DIRECTIONS FOR THIS TASK: Lines from the listing that hold the string "False" are what you should return.

EXTRACTED ENTRIES:

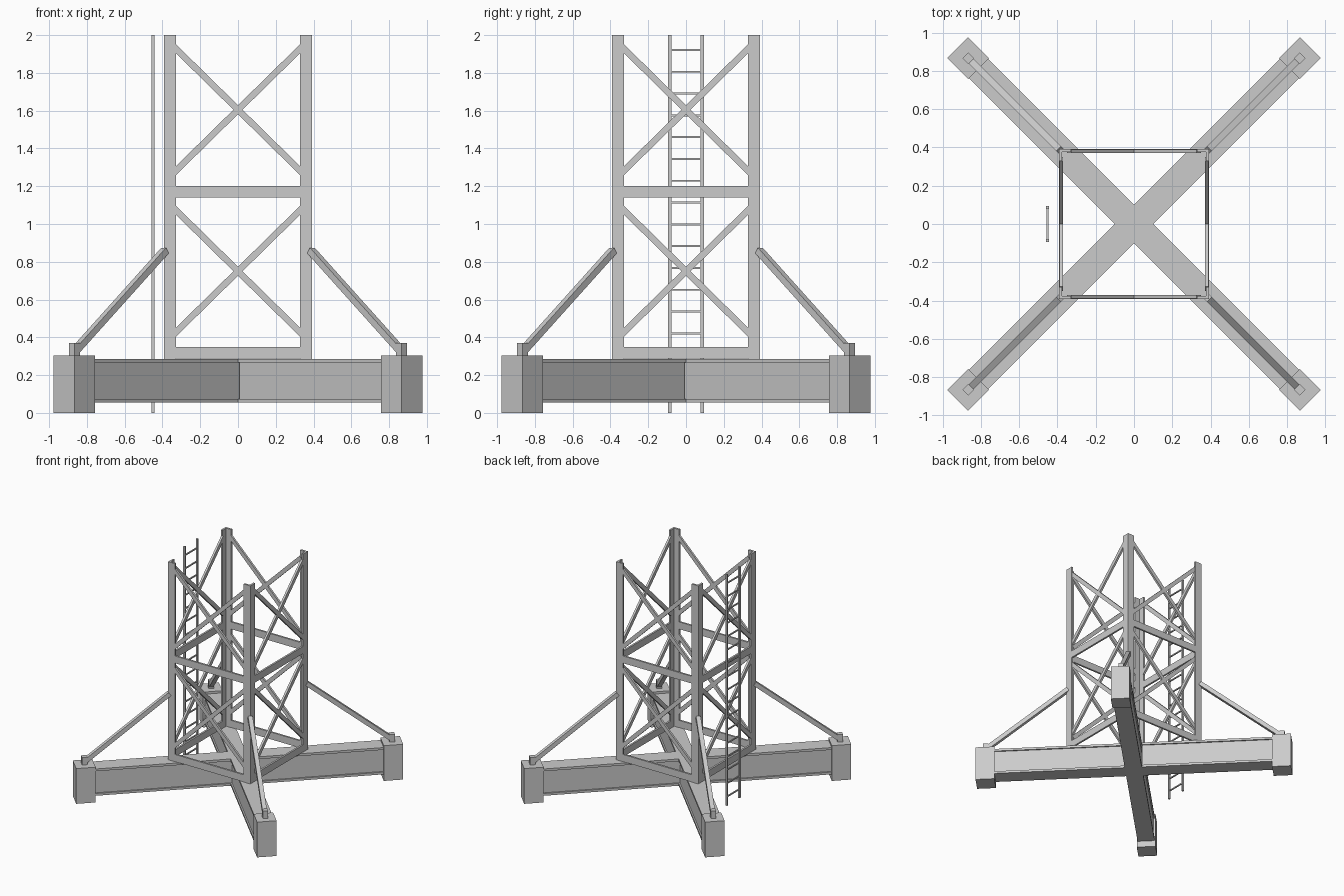
import bpy, bmesh, math
from mathutils import Vector, Matrix

if "Cube" in bpy.data.objects:
    bpy.data.objects.remove(bpy.data.objects["Cube"])


def add_mesh(name, bm):
    bmesh.ops.recalc_face_normals(bm, faces=bm.faces)
    me = bpy.data.meshes.new(name)
    bm.to_mesh(me)
    bm.free()
    ob = bpy.data.objects.new(name, me)
    bpy.context.collection.objects.link(ob)
    return ob


def bar(bm, p, q, w, h, side):
    """Box from p to q: w along 'side', h along the remaining axis."""
    p, q = Vector(p), Vector(q)
    d = q - p
    x = d.normalized()
    y = Vector(side).normalized()
    z = x.cross(y)
    m = Matrix((x * d.length, y * w, z * h)).transposed().to_4x4()
    m.translation = (p + q) / 2
    bmesh.ops.create_cube(bm, size=1, matrix=m)


def prism(bm, pts, z0, z1):
    f = bm.faces.new([bm.verts.new((x, y, z0)) for x, y in pts])
    r = bmesh.ops.extrude_face_region(bm, geom=[f])
    vs = [v for v in r["geom"] if isinstance(v, bmesh.types.BMVert)]
    bmesh.ops.translate(bm, verts=vs, vec=(0, 0, z1 - z0))


UP = Vector((0, 0, 1))
H = 0.393          # half width of tower
T = 0.016          # steel thickness
LEG = 0.064        # leg flange width
FOOT = 0.866       # foot centre
R = FOOT * math.sqrt(2)

# Cross base: box girders with slightly overhanging flanges
for name, ang, spans in (("base_beam_long", 45, ((-R, R),)),
                         ("base_beam_halves", 135, ((-R, -0.07), (0.07, R)))):
    bm = bmesh.new()
    d = Vector((math.cos(math.radians(ang)), math.sin(math.radians(ang)), 0))
    s = UP.cross(d)
    for a, b in spans:
        for zc, h, w in ((0.17, 0.192, 0.118), (0.276, 0.02, 0.141), (0.064, 0.02, 0.141)):
            bar(bm, d * a + UP * zc, d * b + UP * zc, w, h, s)
    add_mesh(name, bm)

# Feet, strut sockets, struts and angle legs at each corner
for i, (sx, sy) in enumerate(((1, 1), (-1, 1), (-1, -1), (1, -1)), 1):
    c = Vector((sx, sy, 0))
    s = Vector((-sy, sx, 0))
    bm = bmesh.new()
    bar(bm, c * FOOT, c * FOOT + UP * 0.305, 0.155, 0.155, s)
    add_mesh(f"foot_block_{i}", bm)
    bm = bmesh.new()
    bar(bm, c * FOOT + UP * 0.305, c * FOOT + UP * 0.37, 0.042, 0.042, s)
    add_mesh(f"strut_socket_{i}", bm)
    bm = bmesh.new()
    bar(bm, c * FOOT + UP * 0.325, c * 0.386 + UP * 0.86, 0.036, 0.036, s)
    add_mesh(f"diagonal_strut_{i}", bm)
    bm = bmesh.new()
    a, b, e = H, H - T, H - LEG
    prism(bm, [(sx * x, sy * y) for x, y in
               ((a, a), (e, a), (e, b), (b, b), (b, e), (a, e))], 0.286, 2.0)
    add_mesh(f"tower_leg_{i}", bm)

# Tower faces: horizontal rails and crossed braces
IN = H - LEG
for i, name in enumerate(("right", "back", "left", "front")):
    rot = Matrix.Rotation(math.pi / 2 * i, 4, "Z")
    xm = H - T / 2
    bm = bmesh.new()
    for z in (0.318, 1.17):
        bar(bm, (xm, -IN, z), (xm, IN, z), T, 0.062, (1, 0, 0))
    add_mesh(f"{name}_horizontals", bm).data.transform(rot)
    bm = bmesh.new()
    for zc in (0.75, 1.605):
        for k in (1, -1):
            bar(bm, (xm - 0.004, -IN - 0.01, zc - k * 0.333),
                (xm - 0.004, IN + 0.01, zc + k * 0.333), 0.018, 0.034, (1, 0, 0))
    add_mesh(f"{name}_cross_braces", bm).data.transform(rot)

# Ladder
bm = bmesh.new()
for y in (-0.086, 0.086):
    bar(bm, (-0.451, y, 0), (-0.451, y, 2), 0.016, 0.016, (1, 0, 0))
add_mesh("ladder_rails", bm)
bm = bmesh.new()
for i in range(17):
    z = 0.075 + i * 0.1154
    bar(bm, (-0.451, -0.08, z), (-0.451, 0.08, z), 0.01, 0.01, (1, 0, 0))
add_mesh("ladder_rungs", bm)
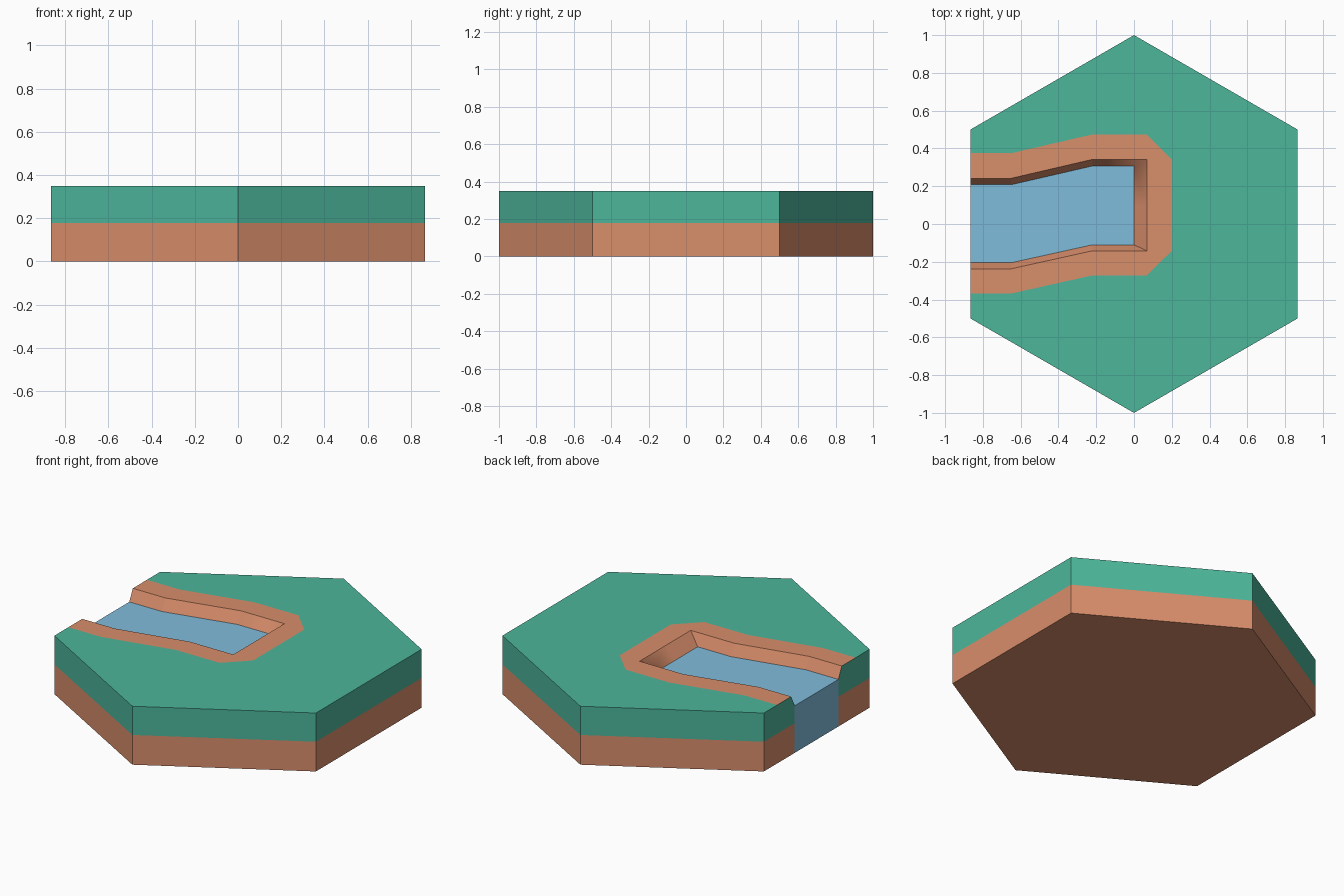
import bpy, math
from mathutils import Vector

if "Cube" in bpy.data.objects:
    bpy.data.objects.remove(bpy.data.objects["Cube"])

TOP, MID, WATER = 0.35, 0.178, 0.282
R = 1.0


def material(name, srgb):
    lin = [((c / 255 + 0.055) / 1.055) ** 2.4 for c in srgb]
    m = bpy.data.materials.new(name)
    m.diffuse_color = (*lin, 1)
    m.use_nodes = True
    m.node_tree.nodes["Principled BSDF"].inputs["Base Color"].default_value = m.diffuse_color
    return m


grass = material("grass green", (77, 182, 155))
earth = material("earth brown", (217, 142, 107))
water = material("water blue", (128, 188, 220))


def build(name, mats, faces):
    """faces: list of (points, outward hint, material index, smooth)."""
    verts, index, polys = [], {}, []
    for pts, hint, _, _ in faces:
        pts = [Vector(p) for p in pts]
        n = Vector()
        for a, b in zip(pts, pts[1:] + pts[:1]):
            n += a.cross(b)
        if n.dot(Vector(hint)) < 0:
            pts.reverse()
        poly = []
        for p in pts:
            key = tuple(round(c, 4) for c in p)
            if key not in index:
                index[key] = len(verts)
                verts.append(key)
            poly.append(index[key])
        polys.append(poly)
    me = bpy.data.meshes.new(name)
    me.from_pydata(verts, [], polys)
    for m in mats:
        me.materials.append(m)
    for poly, f in zip(me.polygons, faces):
        poly.material_index, poly.use_smooth = f[2], f[3]
    me.update()
    ob = bpy.data.objects.new(name, me)
    bpy.context.collection.objects.link(ob)
    return ob


def at(points, z):
    return [(x, y, z) for x, y in points]


# Plan outlines
hexagon = [(R * math.sin(math.radians(60 * i)), R * math.cos(math.radians(60 * i))) for i in range(6)]
X = hexagon[4][0]          # left side
bed = [(X, .208), (-.65, .208), (-.22, .307), (0, .307), (0, .1),
       (0, -.11), (-.22, -.11), (-.65, -.205), (X, -.205)]
rim = [(X, .242), (-.65, .242), (-.22, .342), (.068, .342), (.068, .1),
       (.068, -.142), (-.22, -.142), (-.65, -.237), (X, -.237)]
outer = [(X, .375), (-.65, .375), (-.22, .474), (.068, .474), (.2, .342),
         (.2, -.142), (.068, -.272), (-.22, -.272), (-.65, -.368), (X, -.368)]
UP, DOWN, LEFT = (0, 0, 1), (0, 0, -1), (-1, 0, 0)

# Grassy tile body: top, underside and two-coloured sides
body = []
order = [hexagon[i] for i in (5, 0, 1, 2, 3, 4)]   # upper left round to lower left
body.append((at(order + outer[::-1], TOP), UP, 0, False))
body.append((at(hexagon, 0), DOWN, 1, False))
for a, b in zip(order, order[1:]):
    hint = (a[0] + b[0], a[1] + b[1], 0)
    for z0, z1, mat in ((0, MID, 1), (MID, TOP, 0)):
        body.append((at([a, b], z0) + at([b, a], z1), hint, mat, False))
# Left side, notched by the stream
for i, corner in ((0, order[0]), (-1, order[-1])):
    body.append((at([corner, bed[i]], 0) + at([bed[i], corner], MID), LEFT, 1, False))
    body.append((at([corner, bed[i]], MID) + at([bed[i]], WATER)
                 + at([rim[i], outer[i], corner], TOP), LEFT, 0, False))
build("tile_body", [grass, earth], body)

# Stream bank: flat border and sloping walls, rounded shading at one end corner
bank = [(at(outer + rim[::-1], TOP), UP, 0, False)]
for i in range(len(rim) - 1):
    bank.append((at(rim[i:i + 2], TOP) + at(bed[i:i + 2][::-1], WATER), UP, 0, i in (2, 3)))
build("stream_bank", [earth], bank)

# Water surface and its exposed end
build("stream_water", [water], [
    (at(bed, WATER), UP, 0, False),
    (at([bed[0], bed[-1]], 0) + at([bed[-1], bed[0]], WATER), LEFT, 0, False)])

SOLVED EXERCISE:
body.append((at(order + outer[::-1], TOP), UP, 0, False))
body.append((at(hexagon, 0), DOWN, 1, False))
        body.append((at([a, b], z0) + at([b, a], z1), hint, mat, False))
    body.append((at([corner, bed[i]], 0) + at([bed[i], corner], MID), LEFT, 1, False))
                 + at([rim[i], outer[i], corner], TOP), LEFT, 0, False))
bank = [(at(outer + rim[::-1], TOP), UP, 0, False)]
    (at(bed, WATER), UP, 0, False),
    (at([bed[0], bed[-1]], 0) + at([bed[-1], bed[0]], WATER), LEFT, 0, False)])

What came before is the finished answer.